In February, we continue to see more swings in the financial markets. Thus far last month, taking the US market as a proxy, broad market action has resulted in eleven down days offset by eight days when the market moved higher. As of last Friday, the month’s weekly performances were split between the first two weeks, when stocks moved respectively lower by 3.1% and 0.81%, and the last two weeks, when the market moved up 2.84%.On balance, the markets are down but actually by far less than you would assume in listening to the tabloids.
What is captivating the financial markets?
Divergent central bank policies:
The US is further advanced in the economic recovery than Europe and Japan: we expect the US economy to expand between 2.0% and 2.5%, in line with its stable post-crisis recovery while growth is also steady in Europe and picks up slightly in Japan. The Fed is the only major central bank having increased rates in 2015 and looking at raising them more. On the other hand, the Bank of Japan has reduced its rates further and is now in negative territory while the ECB may also decide a further push into negative rates at its next meeting. These policy moves into uncharted waters challenge long-held beliefs and behavior of market participants and thereby causes great uncertainty.
Swings in foreign currency:
We may see more abrupt and more pronounced swings in the foreign exchange markets as interest rates take diverging paths on each side of the Atlantic. The recent drop in the GBP was due to the increased uncertainty of the UK’s Brexit or exit from the EU which will be decided in a referendum on June 23rd. Higher US interest rates are likely to attract more yield-hungry cash from Europe and Japan which in turn will generally be beneficial to the USD and more likely detrimental to the EUR and Yen, but do expect strong corrections and temporary counter-moves.
Uncertainty about inflation:
There is greater uncertainty regarding inflation. Low oil and commodity prices are leading to increased concerns about deflation. However, there are a number of factors that could cause global inflation to pick up somewhat in 2016. Primary amongst these, energy-related commodities could end 2016 significantly above both spot and forward. As the US economy operates closer to full employment, we should see a closing of the output gap and faster wage growth, leading to an uptick in inflation. If our base case view on oil prices ending 2016 around USD 50 per barrel is realized, we expect global inflation in 2016 to be in the 1.75%–2.25% range, up slightly from the 1.6% experienced last year.
Uncertainty about Emerging Markets:
In the emerging world, Brazil, Russia, India and Mexico (BRIM) should experience growth higher than 2015 as Brazil and Russia, while still contracting, improve from the deep slowdown of 2015. Meanwhile, China is likely to continue its bumpy journey toward a slower but more balanced economy. While Emerging markets will remain a topic of concern for the financial markets – the level of foreign debt of corporates, dependency on natural resources among the major concerns – the overall picture starts to look more positive this year.

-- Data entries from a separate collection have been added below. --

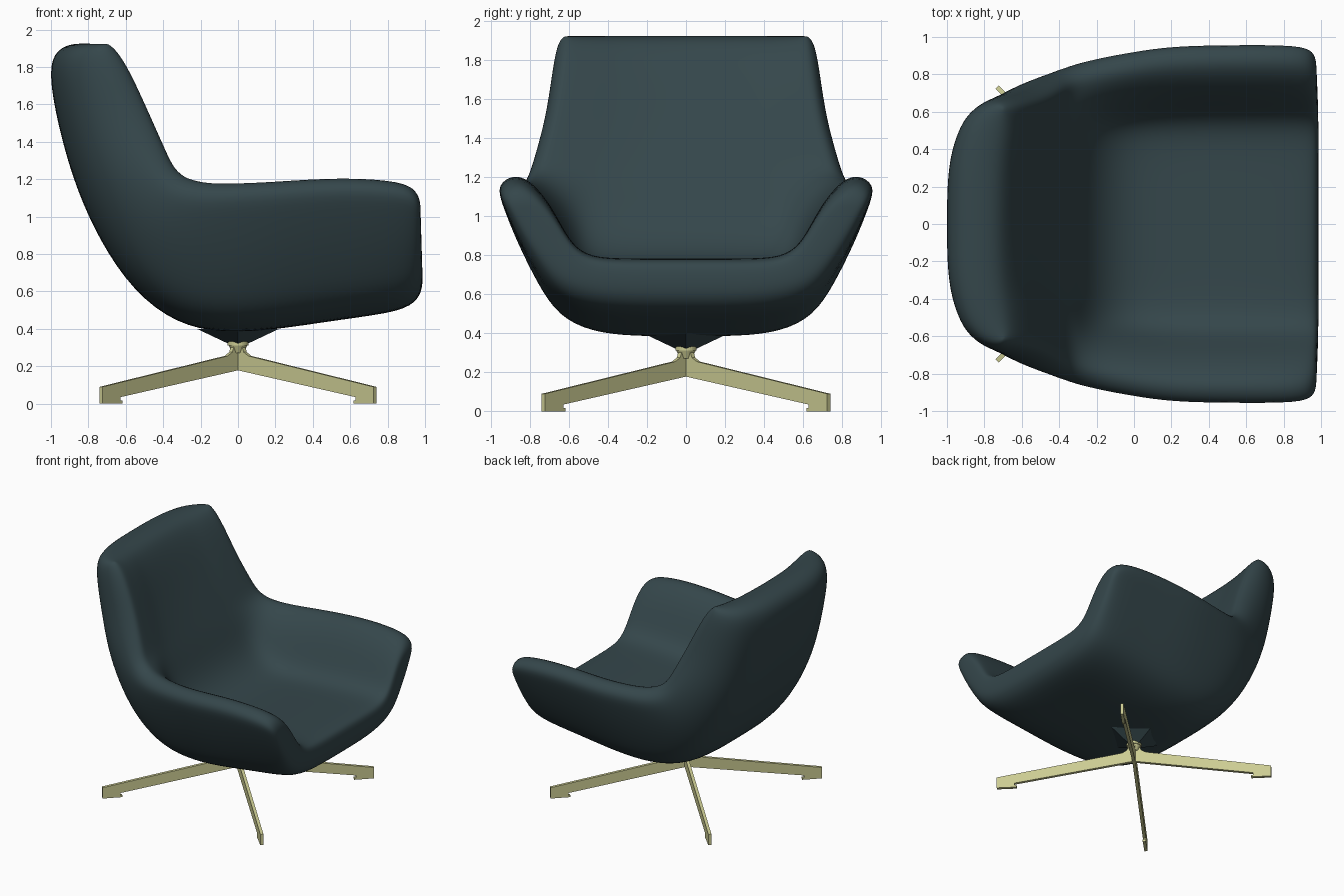
import bpy, bmesh, math
from mathutils import Vector, Matrix

if "Cube" in bpy.data.objects:
    bpy.data.objects.remove(bpy.data.objects["Cube"])

def material(name, rgb):
    m = bpy.data.materials.new(name)
    m.diffuse_color = (*rgb, 1)
    m.use_nodes = True
    m.node_tree.nodes["Principled BSDF"].inputs["Base Color"].default_value = m.diffuse_color
    return m

FABRIC = material("dark_fabric", (0.035, 0.062, 0.070))
METAL = material("brass", (0.60, 0.60, 0.29))

def make(name, bm, mat):
    bmesh.ops.recalc_face_normals(bm, faces=bm.faces)
    me = bpy.data.meshes.new(name)
    bm.to_mesh(me)
    bm.free()
    me.materials.append(mat)
    ob = bpy.data.objects.new(name, me)
    bpy.context.collection.objects.link(ob)
    return ob

# Half cross-sections (width, depth): outside from the middle to the rim, the rim tip, inside back
SEAT_OUT = [(0, 0), (.3, 0), (.53, .03), (.70, .13), (.80, .32), (.90, .56), (.98, .80), (1.015, .94)]
BACK_OUT = [(0, 0), (.25, 0), (.5, .03), (.70, .12), (.85, .24), (.95, .42), (1, .62), (1.01, .82)]
SEAT_TIP, BACK_TIP = (.91, 1.02), (.96, 1.0)
SEAT_IN = [(0, 0), (.2, 0), (.36, 0), (.5, .02), (.59, .13), (.65, .34), (.72, .64), (.81, .90)]
BACK_IN = [(0, 0), (.2, .05), (.36, .15), (.5, .3), (.6, .5), (.7, .7), (.8, .87), (.88, 1.0)]

# Stations from seat front to back top:
# outer x, z, rim x, z, inner depth, half width, blend to back, end inset
STATIONS = [
    (.99, .60, .975, 1.08, .33, .90, 0, .35),
    (.965, .55, .96, 1.14, .39, .935, 0, .08),
    (.88, .492, .88, 1.195, .42, .96, 0, 0),
    (.55, .450, .55, 1.215, .43, .96, 0, 0),
    (.20, .395, .20, 1.19, .45, .955, 0, 0),
    (-.08, .375, -.01, 1.18, .48, .92, 0, 0),
    (-.33, .425, -.16, 1.18, .62, .89, .1, 0),
    (-.56, .60, -.27, 1.20, .84, .855, .35, 0),
    (-.74, .87, -.34, 1.25, .92, .81, .65, 0),
    (-.865, 1.15, -.39, 1.36, .91, .77, .9, 0),
    (-.945, 1.42, -.47, 1.54, .89, .715, 1, 0),
    (-1.0, 1.68, -.56, 1.74, .88, .685, 1, 0),
    (-1.015, 1.85, -.63, 1.87, .88, .665, 1, .06),
    (-.97, 1.93, -.68, 1.925, .9, .65, 1, .38),
]

def section(ox, oz, rx, rz, f, w, m, inset):
    def place(a, b, inner):
        y, t = (a[i] + (b[i] - a[i]) * m for i in (0, 1))
        if inner:
            t = f + (1 - f) * t
        return Vector((ox + (rx - ox) * t, y * w, oz + (rz - oz) * t))
    out = [place(a, b, False) for a, b in zip(SEAT_OUT, BACK_OUT)]
    inn = [place(a, b, True) for a, b in zip(SEAT_IN, BACK_IN)]
    tip = place(SEAT_TIP, BACK_TIP, False)
    mids = [(p + q) / 2 for p, q in zip(out, inn)]
    out = [p.lerp(c, inset) for p, c in zip(out, mids)]
    inn = [p.lerp(c, inset) for p, c in zip(inn, mids)]
    return out + [tip.lerp(mids[-1], inset)] + inn[::-1]

# Upholstered shell: lofted half, mirrored and smoothed
bm = bmesh.new()
rings = [[bm.verts.new(p) for p in section(*s)] for s in STATIONS]
for r, q in zip(rings, rings[1:]):
    for j in range(16):
        bm.faces.new((r[j], r[j + 1], q[j + 1], q[j]))
for r in (rings[0], rings[-1]):
    for j in range(7):
        bm.faces.new((r[j], r[j + 1], r[15 - j], r[16 - j]))
    bm.faces.new((r[7], r[8], r[9]))
shell = make("upholstered_shell", bm, FABRIC)
mir = shell.modifiers.new("mirror", 'MIRROR')
mir.use_axis = (False, True, False)
mir.use_clip = True
sub = shell.modifiers.new("smooth", 'SUBSURF')
sub.levels = sub.render_levels = 2
shell.data.shade_smooth()

def cone(name, r1, r2, z1, z2, seg, mat):
    b = bmesh.new()
    bmesh.ops.create_cone(b, cap_ends=True, segments=seg, radius1=r1, radius2=r2, depth=z2 - z1,
                          matrix=Matrix.Translation((0, 0, (z1 + z2) / 2)))
    return make(name, b, mat)

# Tapered mount under the seat
cone("seat_mount", .04, .22, .315, .40, 4, FABRIC)

# Swivel hub
cone("hub_collar", .055, .055, .312, .335, 32, METAL)
cone("hub_neck", .03, .05, .27, .312, 32, METAL)

# Four flat star legs with small feet
LEG = [(0, .18), (.90, .035), (.90, .016), (.885, .016), (.885, 0), (1.035, 0),
       (1.035, .09), (.09, .255), (.055, .275), (.04, .312), (0, .312)]
T = .012
for k in range(4):
    bm = bmesh.new()
    face = bm.faces.new([bm.verts.new((r, -T, z)) for r, z in LEG])
    ext = bmesh.ops.extrude_face_region(bm, geom=[face])
    bmesh.ops.translate(bm, vec=(0, 2 * T, 0),
                        verts=[v for v in ext["geom"] if isinstance(v, bmesh.types.BMVert)])
    bmesh.ops.rotate(bm, verts=bm.verts, cent=(0, 0, 0),
                     matrix=Matrix.Rotation(math.radians(45 + 90 * k), 3, 'Z'))
    make(f"star_leg_{k + 1}", bm, METAL)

What is an investor to do?
As the markets will remain volatile for most part of the year, volatility offer opportunities. Opportunities to trade stocks that you know and feel comfortable with – buy on the dips and sell on the upswing. Opportunities to buy good quality stocks – either value or growth - on the dip and keep for the long term. Opportunities in oil related stocks if our forecast proves correct. Opportunities in value stocks, some Emerging Market and oil related. Opportunities in dividend stocks for the long-term.
For more details on our view, please drop us a line.